▶ Stored data entries
=======
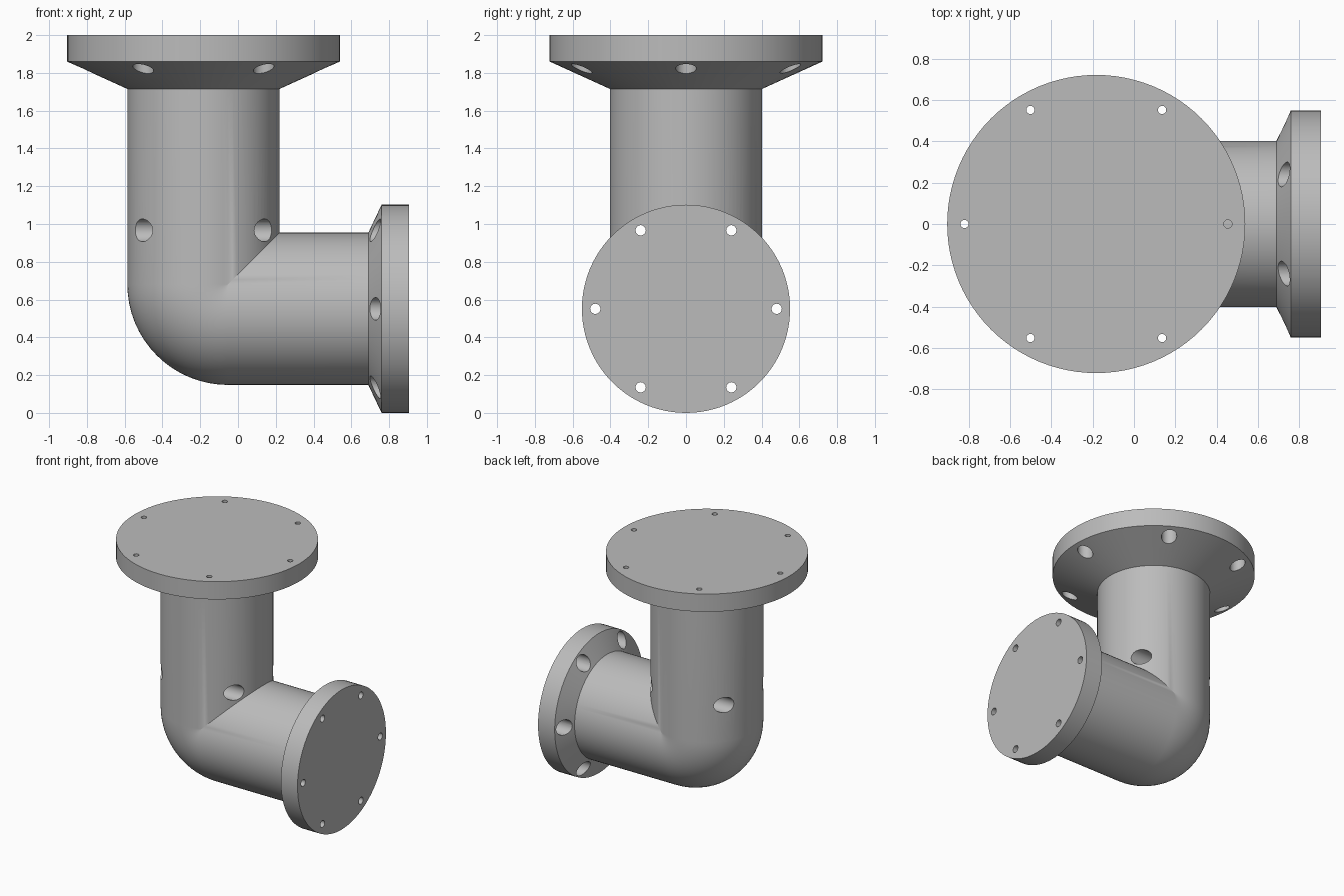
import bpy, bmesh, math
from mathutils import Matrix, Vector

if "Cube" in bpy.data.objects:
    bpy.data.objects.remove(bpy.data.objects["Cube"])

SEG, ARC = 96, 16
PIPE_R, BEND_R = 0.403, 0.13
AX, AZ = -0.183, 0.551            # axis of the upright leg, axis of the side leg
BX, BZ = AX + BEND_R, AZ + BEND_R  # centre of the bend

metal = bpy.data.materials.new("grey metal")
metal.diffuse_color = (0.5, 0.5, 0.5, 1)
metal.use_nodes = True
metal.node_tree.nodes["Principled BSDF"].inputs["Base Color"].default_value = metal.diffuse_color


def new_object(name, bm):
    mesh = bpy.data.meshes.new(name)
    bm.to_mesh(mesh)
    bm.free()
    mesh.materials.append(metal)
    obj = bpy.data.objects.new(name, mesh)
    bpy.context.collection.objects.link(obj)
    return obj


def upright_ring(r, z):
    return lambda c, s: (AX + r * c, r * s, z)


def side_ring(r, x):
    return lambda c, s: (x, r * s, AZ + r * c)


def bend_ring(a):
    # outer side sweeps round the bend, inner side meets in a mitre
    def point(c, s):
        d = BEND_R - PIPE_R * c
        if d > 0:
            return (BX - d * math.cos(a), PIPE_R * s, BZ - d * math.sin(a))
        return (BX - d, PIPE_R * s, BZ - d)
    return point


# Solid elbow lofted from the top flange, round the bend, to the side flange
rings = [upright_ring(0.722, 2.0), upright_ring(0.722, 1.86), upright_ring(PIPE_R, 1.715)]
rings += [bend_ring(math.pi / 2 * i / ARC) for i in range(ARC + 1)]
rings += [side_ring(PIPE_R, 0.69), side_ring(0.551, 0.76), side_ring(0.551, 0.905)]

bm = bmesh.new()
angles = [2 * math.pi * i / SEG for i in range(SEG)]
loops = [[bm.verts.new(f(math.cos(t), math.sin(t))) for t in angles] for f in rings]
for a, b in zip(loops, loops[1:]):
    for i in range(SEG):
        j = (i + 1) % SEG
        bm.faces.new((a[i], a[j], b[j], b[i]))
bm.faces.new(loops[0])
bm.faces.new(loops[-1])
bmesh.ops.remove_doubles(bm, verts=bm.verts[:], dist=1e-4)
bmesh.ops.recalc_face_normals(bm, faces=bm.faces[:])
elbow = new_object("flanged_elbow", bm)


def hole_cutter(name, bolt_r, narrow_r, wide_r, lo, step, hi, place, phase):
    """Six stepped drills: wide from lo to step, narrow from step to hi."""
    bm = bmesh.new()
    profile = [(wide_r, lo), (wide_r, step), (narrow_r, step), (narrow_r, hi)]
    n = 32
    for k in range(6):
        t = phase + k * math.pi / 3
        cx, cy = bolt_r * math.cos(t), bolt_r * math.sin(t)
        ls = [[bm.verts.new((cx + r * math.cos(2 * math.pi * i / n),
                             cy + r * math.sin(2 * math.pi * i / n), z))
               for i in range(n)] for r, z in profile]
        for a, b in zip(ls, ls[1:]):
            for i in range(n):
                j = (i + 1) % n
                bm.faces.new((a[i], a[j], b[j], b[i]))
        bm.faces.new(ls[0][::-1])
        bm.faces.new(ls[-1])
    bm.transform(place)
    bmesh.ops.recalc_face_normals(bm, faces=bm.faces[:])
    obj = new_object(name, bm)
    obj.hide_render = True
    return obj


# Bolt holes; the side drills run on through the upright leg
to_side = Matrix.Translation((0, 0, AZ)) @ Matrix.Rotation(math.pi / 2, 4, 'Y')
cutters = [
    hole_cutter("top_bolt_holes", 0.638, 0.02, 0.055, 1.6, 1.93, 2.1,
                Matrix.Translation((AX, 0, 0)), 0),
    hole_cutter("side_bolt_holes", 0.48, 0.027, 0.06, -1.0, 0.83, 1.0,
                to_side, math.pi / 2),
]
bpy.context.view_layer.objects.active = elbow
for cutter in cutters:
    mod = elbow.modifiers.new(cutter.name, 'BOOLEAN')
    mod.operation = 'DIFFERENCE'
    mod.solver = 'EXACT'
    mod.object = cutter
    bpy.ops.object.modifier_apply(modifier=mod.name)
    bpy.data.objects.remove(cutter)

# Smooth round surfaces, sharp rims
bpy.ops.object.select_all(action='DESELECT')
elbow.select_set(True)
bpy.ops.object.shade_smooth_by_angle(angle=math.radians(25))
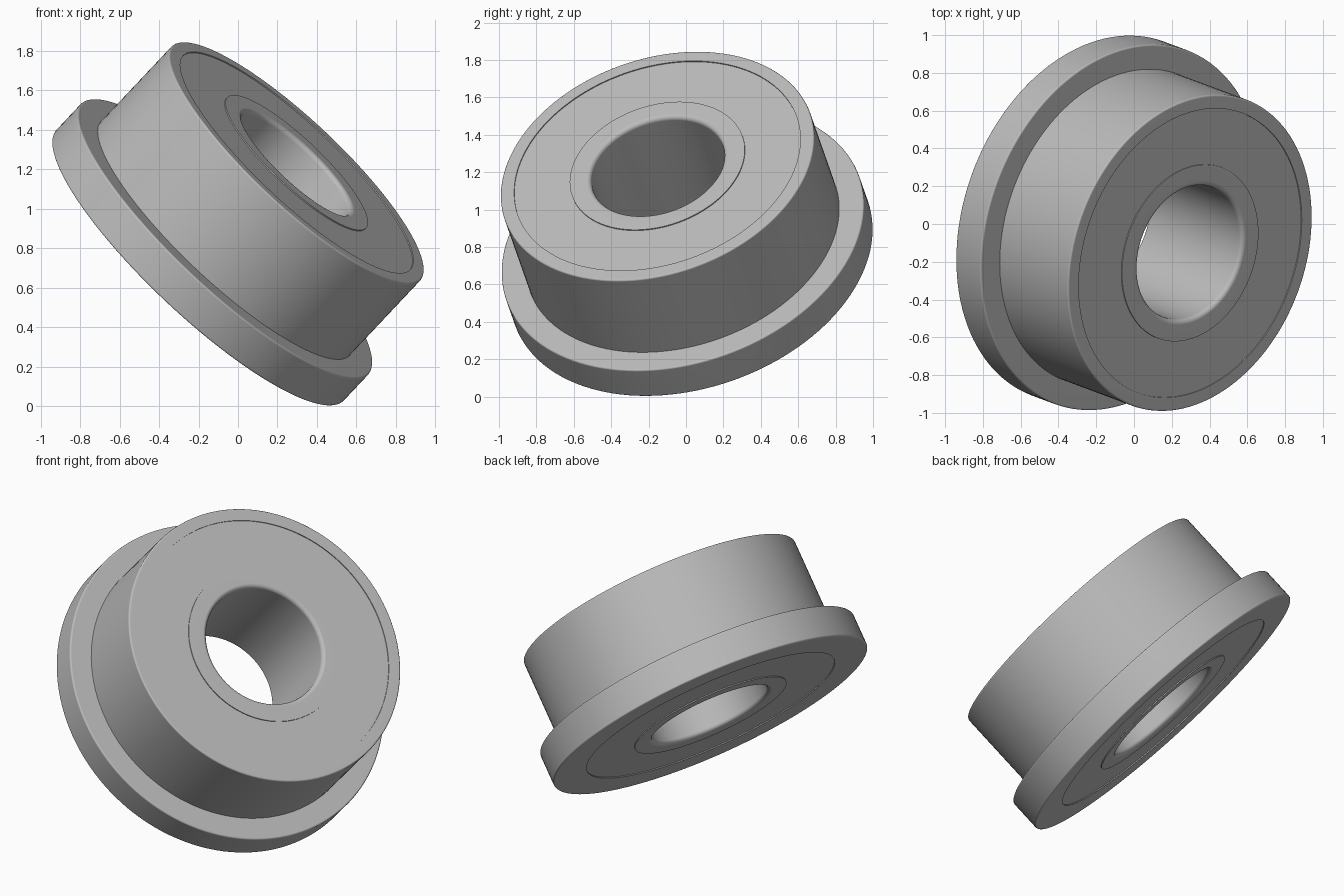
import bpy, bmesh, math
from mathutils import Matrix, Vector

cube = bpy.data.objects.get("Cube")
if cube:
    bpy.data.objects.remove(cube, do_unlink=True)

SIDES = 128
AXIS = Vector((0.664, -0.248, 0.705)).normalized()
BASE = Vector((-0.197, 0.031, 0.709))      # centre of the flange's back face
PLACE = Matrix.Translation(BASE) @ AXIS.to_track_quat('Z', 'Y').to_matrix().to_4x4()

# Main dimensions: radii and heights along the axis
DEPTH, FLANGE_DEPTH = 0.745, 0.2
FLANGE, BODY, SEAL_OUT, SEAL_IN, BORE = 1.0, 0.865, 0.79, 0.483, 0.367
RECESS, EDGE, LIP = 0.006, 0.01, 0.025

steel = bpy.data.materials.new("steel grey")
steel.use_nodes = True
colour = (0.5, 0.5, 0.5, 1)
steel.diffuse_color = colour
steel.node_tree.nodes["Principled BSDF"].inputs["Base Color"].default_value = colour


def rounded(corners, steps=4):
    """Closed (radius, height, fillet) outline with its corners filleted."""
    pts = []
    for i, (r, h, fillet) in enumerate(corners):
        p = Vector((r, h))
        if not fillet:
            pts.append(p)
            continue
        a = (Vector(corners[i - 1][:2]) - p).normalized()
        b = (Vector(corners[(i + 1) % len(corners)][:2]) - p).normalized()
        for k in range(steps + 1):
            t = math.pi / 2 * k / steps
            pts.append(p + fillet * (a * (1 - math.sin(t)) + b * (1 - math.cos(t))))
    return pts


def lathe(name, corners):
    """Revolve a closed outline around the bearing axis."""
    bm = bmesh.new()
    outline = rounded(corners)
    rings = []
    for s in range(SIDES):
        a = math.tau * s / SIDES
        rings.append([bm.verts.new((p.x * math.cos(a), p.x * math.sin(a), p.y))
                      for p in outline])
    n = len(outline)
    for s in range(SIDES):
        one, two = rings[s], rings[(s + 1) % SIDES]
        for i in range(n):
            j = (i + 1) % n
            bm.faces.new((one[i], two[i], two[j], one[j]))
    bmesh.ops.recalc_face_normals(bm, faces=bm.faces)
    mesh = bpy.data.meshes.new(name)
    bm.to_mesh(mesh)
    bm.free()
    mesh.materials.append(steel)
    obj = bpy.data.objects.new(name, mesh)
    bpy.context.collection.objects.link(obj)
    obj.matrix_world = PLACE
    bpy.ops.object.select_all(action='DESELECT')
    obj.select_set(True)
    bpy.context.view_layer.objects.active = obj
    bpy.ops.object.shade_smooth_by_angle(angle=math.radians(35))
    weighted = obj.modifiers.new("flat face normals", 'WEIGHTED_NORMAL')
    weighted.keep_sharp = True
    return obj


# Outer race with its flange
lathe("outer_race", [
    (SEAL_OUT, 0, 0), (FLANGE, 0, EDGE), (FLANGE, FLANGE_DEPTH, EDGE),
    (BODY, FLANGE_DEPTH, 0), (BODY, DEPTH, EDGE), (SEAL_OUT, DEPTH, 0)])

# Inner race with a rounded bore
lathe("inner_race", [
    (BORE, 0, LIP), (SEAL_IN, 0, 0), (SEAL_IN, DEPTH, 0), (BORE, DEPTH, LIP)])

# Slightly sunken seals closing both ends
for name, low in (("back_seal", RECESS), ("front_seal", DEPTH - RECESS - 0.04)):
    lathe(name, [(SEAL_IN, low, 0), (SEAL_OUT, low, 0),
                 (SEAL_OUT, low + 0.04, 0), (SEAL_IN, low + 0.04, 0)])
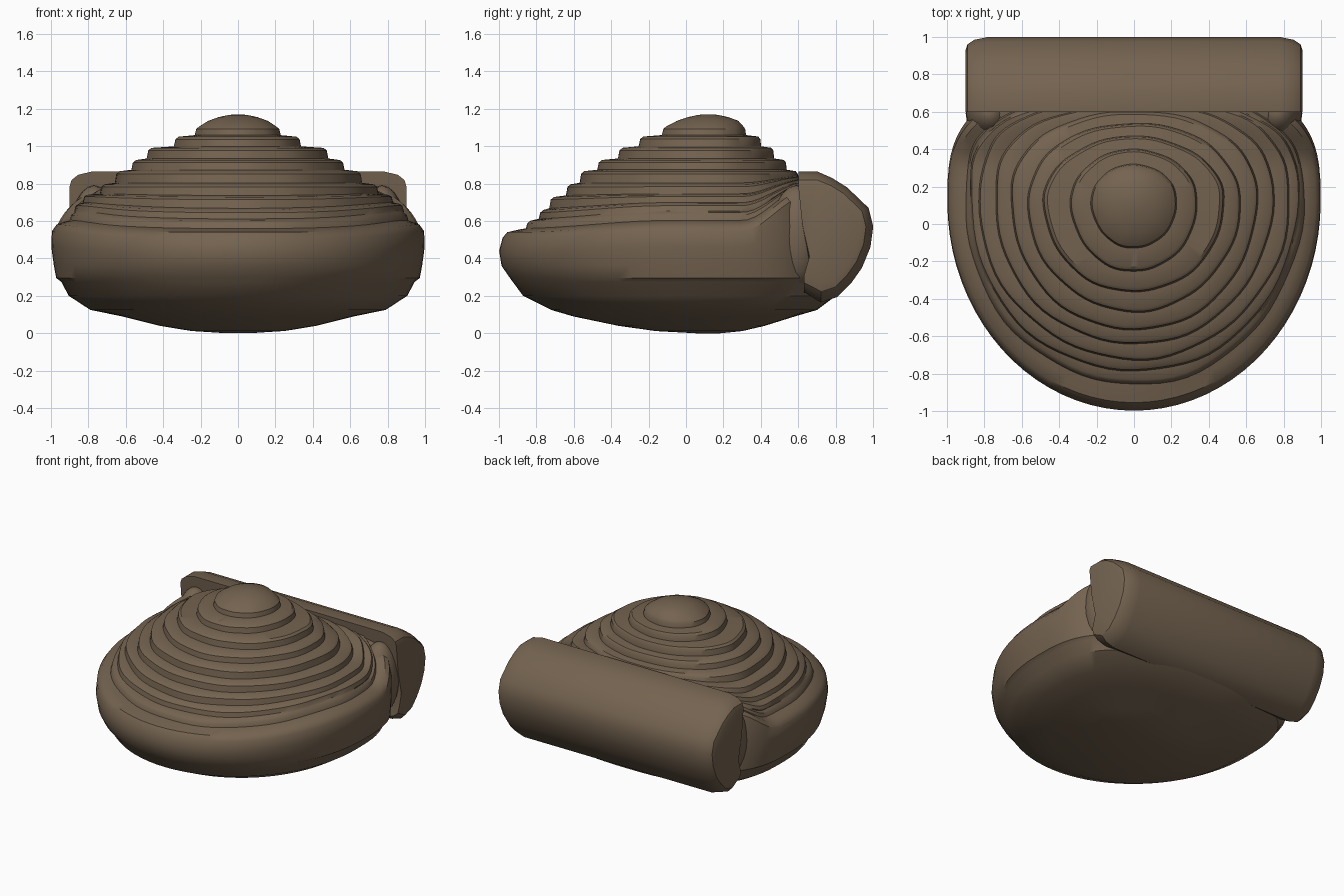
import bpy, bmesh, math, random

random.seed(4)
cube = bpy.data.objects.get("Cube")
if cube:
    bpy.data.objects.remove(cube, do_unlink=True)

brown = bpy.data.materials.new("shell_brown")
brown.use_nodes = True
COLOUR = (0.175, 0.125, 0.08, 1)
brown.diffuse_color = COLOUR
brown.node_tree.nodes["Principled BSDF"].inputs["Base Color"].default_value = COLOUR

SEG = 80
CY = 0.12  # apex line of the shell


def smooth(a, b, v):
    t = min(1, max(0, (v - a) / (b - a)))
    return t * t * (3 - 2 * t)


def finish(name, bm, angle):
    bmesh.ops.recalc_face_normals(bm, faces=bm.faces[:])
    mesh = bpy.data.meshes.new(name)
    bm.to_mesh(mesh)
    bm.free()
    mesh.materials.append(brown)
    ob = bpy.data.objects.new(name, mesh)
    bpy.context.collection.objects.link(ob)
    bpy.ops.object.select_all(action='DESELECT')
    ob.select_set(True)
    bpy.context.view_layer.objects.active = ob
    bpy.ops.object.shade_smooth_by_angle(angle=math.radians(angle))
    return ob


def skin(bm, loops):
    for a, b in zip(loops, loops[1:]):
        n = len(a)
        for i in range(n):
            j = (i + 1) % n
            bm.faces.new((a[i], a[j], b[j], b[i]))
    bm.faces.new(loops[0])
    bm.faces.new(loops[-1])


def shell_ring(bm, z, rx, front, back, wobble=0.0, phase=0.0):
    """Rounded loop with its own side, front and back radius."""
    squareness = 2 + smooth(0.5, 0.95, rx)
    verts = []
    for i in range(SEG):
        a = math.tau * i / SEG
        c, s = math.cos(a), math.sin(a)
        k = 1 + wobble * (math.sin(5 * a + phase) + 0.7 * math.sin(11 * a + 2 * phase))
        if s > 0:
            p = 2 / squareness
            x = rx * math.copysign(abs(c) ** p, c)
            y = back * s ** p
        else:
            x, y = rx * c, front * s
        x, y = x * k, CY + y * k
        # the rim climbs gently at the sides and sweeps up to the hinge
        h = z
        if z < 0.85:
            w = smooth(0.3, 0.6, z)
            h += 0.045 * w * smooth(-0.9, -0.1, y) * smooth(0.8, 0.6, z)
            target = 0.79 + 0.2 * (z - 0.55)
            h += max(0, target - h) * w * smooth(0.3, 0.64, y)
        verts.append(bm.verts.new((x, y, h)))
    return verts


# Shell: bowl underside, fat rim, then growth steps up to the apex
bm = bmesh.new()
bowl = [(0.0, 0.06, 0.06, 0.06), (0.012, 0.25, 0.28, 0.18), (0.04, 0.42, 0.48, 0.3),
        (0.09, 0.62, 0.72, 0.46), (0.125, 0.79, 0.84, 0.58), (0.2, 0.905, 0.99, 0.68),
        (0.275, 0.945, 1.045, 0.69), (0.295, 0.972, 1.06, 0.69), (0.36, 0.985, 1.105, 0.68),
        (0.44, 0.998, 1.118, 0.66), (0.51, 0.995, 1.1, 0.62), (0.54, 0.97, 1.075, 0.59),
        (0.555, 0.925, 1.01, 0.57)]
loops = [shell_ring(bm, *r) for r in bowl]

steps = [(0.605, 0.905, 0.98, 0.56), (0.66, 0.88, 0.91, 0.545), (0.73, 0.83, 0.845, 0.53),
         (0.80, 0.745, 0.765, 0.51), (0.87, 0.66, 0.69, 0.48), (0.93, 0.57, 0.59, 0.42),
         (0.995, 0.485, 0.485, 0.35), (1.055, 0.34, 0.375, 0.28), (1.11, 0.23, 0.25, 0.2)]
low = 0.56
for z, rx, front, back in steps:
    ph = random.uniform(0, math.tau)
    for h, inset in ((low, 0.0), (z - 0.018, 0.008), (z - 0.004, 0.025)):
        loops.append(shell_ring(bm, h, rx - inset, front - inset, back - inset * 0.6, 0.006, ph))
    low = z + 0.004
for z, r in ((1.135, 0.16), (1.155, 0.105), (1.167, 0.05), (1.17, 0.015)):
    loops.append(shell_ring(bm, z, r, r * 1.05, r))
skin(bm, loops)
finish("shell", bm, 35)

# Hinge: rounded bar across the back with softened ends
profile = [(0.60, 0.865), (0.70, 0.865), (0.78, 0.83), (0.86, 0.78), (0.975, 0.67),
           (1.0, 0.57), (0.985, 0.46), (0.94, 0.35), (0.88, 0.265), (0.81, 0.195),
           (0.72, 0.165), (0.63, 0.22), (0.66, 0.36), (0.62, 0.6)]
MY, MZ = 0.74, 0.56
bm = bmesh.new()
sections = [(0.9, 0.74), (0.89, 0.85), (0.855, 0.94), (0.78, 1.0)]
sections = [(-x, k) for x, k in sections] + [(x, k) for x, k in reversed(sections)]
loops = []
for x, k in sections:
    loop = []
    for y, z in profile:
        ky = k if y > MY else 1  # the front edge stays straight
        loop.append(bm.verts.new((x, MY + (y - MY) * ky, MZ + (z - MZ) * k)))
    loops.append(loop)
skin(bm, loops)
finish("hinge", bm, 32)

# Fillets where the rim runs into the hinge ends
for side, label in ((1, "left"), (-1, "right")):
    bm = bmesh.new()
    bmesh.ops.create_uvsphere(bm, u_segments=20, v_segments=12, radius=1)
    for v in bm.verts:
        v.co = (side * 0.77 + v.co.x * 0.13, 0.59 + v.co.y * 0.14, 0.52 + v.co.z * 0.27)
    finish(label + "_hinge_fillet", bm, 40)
=======
▶ Exercise
Reproduce every line from the preceding data in which the word "range" can be found.

▶ Answer to this exercise
rings += [bend_ring(math.pi / 2 * i / ARC) for i in range(ARC + 1)]
angles = [2 * math.pi * i / SEG for i in range(SEG)]
    for i in range(SEG):
    for k in range(6):
               for i in range(n)] for r, z in profile]
            for i in range(n):
        for k in range(steps + 1):
    for s in range(SIDES):
    for s in range(SIDES):
        for i in range(n):
        for i in range(n):
    for i in range(SEG):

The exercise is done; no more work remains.